Your instructions:
Using the lines below, work out the count of those that hold "faces". Give the number only.

Listed records:
[Start of Attachment]

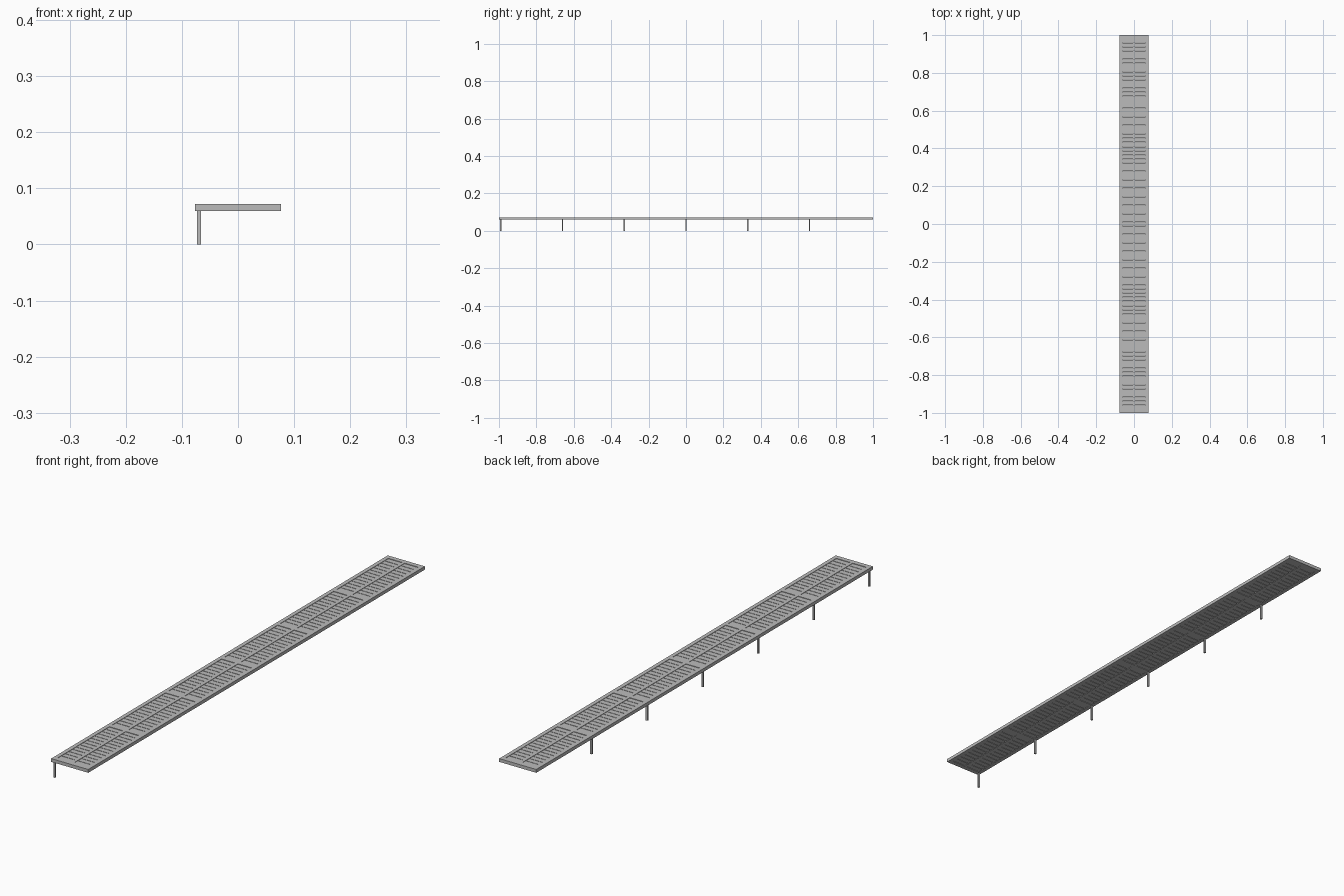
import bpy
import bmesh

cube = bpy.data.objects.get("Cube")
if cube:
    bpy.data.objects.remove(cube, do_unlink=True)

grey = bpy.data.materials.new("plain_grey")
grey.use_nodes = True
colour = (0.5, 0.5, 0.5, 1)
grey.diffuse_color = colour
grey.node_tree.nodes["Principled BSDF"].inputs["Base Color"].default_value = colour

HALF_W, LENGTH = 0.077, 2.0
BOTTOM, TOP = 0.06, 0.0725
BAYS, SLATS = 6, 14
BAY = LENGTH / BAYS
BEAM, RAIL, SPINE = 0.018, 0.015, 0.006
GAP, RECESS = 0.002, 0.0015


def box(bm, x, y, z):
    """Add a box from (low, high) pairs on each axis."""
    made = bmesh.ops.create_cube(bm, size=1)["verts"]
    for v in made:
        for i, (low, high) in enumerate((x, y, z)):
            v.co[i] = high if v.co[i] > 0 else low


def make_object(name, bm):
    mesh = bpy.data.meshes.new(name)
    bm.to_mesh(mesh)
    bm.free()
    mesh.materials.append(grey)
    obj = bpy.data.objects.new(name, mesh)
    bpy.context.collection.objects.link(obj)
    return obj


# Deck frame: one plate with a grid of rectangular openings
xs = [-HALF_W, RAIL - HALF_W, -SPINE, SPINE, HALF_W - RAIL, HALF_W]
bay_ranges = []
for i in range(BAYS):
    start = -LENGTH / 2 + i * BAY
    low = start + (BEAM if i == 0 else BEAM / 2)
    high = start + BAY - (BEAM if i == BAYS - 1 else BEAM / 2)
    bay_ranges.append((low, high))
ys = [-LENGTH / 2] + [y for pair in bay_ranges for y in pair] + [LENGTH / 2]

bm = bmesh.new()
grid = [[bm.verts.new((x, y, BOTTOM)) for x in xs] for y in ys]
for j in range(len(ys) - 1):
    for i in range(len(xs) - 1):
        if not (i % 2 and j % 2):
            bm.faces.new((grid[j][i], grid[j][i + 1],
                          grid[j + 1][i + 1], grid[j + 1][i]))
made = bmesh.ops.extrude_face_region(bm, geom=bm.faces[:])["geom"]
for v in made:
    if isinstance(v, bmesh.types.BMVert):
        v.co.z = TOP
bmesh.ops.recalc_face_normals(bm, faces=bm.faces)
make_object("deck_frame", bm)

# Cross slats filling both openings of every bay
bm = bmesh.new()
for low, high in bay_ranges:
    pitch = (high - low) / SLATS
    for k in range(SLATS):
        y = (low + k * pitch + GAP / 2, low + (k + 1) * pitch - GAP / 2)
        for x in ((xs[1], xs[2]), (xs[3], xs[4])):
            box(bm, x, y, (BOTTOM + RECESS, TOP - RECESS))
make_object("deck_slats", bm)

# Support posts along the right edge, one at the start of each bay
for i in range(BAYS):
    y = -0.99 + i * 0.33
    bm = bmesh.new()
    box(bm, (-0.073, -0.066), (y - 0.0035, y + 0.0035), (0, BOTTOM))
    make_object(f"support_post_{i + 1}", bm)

[End of Attachment]
[Start of Attachment]

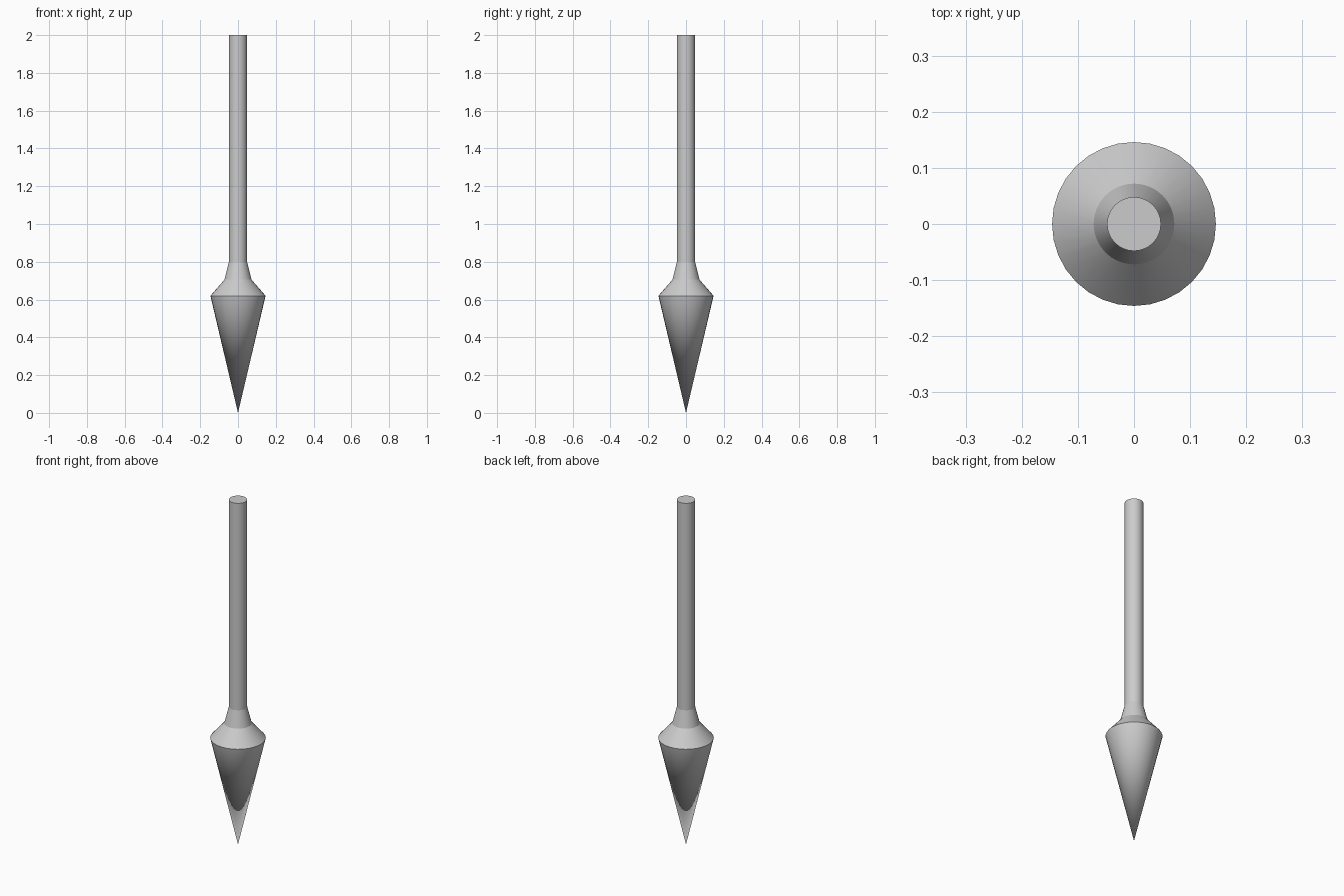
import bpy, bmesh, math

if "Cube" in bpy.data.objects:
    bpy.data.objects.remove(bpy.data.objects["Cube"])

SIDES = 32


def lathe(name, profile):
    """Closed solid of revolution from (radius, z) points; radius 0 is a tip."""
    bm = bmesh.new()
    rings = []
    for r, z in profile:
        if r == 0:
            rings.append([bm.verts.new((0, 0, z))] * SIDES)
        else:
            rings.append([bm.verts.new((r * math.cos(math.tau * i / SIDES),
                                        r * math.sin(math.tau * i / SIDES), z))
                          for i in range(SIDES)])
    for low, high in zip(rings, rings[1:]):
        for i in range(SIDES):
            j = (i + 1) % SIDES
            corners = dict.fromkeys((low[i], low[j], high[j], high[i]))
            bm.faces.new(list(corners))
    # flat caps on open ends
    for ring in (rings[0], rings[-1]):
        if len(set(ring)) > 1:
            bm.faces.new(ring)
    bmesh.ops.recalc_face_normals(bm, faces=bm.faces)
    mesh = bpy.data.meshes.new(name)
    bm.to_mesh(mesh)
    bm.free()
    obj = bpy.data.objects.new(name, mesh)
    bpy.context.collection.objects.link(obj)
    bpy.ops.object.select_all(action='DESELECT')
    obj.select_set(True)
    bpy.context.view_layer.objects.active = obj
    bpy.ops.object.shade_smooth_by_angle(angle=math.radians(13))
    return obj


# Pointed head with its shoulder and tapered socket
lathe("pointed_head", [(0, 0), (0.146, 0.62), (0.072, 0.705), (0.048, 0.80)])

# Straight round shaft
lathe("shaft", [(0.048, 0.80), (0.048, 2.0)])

[End of Attachment]
[Start of Attachment]

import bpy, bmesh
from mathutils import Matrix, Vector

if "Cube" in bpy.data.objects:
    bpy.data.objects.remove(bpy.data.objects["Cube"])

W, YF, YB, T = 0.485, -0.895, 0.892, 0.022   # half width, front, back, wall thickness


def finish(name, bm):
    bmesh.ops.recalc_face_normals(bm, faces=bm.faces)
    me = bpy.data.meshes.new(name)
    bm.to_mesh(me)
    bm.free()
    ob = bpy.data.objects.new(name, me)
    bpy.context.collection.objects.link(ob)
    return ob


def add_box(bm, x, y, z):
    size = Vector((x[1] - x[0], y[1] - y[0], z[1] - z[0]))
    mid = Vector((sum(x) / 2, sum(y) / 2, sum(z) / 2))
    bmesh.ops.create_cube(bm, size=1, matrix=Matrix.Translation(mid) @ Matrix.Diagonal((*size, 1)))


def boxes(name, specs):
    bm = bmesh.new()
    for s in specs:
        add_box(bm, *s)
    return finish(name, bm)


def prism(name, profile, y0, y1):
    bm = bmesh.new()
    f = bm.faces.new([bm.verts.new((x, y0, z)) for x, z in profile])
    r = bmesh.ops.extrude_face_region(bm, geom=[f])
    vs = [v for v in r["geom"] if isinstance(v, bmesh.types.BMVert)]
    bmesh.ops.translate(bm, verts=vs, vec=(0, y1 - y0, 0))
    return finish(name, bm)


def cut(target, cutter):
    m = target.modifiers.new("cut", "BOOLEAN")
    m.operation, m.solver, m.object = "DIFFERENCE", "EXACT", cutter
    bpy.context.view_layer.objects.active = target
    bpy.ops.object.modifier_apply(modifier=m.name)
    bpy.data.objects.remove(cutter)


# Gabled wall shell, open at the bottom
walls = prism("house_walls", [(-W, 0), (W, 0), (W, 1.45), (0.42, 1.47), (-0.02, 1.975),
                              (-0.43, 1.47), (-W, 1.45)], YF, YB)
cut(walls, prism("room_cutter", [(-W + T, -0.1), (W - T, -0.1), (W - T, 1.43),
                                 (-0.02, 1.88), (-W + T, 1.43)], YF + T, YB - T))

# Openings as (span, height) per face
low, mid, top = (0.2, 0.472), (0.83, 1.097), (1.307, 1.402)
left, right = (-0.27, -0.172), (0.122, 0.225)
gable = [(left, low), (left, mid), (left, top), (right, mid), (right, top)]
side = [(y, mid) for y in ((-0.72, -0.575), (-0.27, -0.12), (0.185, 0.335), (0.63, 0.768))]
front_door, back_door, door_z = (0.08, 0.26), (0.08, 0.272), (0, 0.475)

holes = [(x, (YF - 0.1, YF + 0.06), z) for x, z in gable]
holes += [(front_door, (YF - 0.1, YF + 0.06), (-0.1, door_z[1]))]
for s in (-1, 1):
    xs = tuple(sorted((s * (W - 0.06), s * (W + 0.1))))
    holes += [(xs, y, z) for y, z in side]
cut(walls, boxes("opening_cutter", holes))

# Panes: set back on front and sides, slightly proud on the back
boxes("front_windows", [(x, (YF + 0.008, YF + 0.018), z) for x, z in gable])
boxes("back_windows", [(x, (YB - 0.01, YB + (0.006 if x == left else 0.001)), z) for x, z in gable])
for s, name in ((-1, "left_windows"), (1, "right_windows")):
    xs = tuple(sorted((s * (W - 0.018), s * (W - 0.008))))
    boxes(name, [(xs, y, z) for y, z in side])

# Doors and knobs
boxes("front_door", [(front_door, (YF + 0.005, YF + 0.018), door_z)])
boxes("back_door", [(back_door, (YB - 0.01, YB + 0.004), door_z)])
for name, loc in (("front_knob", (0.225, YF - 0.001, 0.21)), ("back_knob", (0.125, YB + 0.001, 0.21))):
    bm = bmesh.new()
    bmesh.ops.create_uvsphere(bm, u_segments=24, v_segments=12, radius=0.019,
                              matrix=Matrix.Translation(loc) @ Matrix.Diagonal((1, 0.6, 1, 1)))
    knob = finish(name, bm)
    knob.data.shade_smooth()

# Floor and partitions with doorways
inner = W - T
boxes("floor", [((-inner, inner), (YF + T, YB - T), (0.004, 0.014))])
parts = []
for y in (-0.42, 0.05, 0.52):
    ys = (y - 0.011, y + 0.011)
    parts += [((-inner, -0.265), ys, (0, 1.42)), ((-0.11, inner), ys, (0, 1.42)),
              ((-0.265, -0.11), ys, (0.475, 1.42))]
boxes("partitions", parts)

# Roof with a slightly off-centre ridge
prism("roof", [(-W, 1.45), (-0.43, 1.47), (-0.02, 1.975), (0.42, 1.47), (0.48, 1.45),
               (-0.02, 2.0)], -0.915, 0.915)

[End of Attachment]

Expected output:
8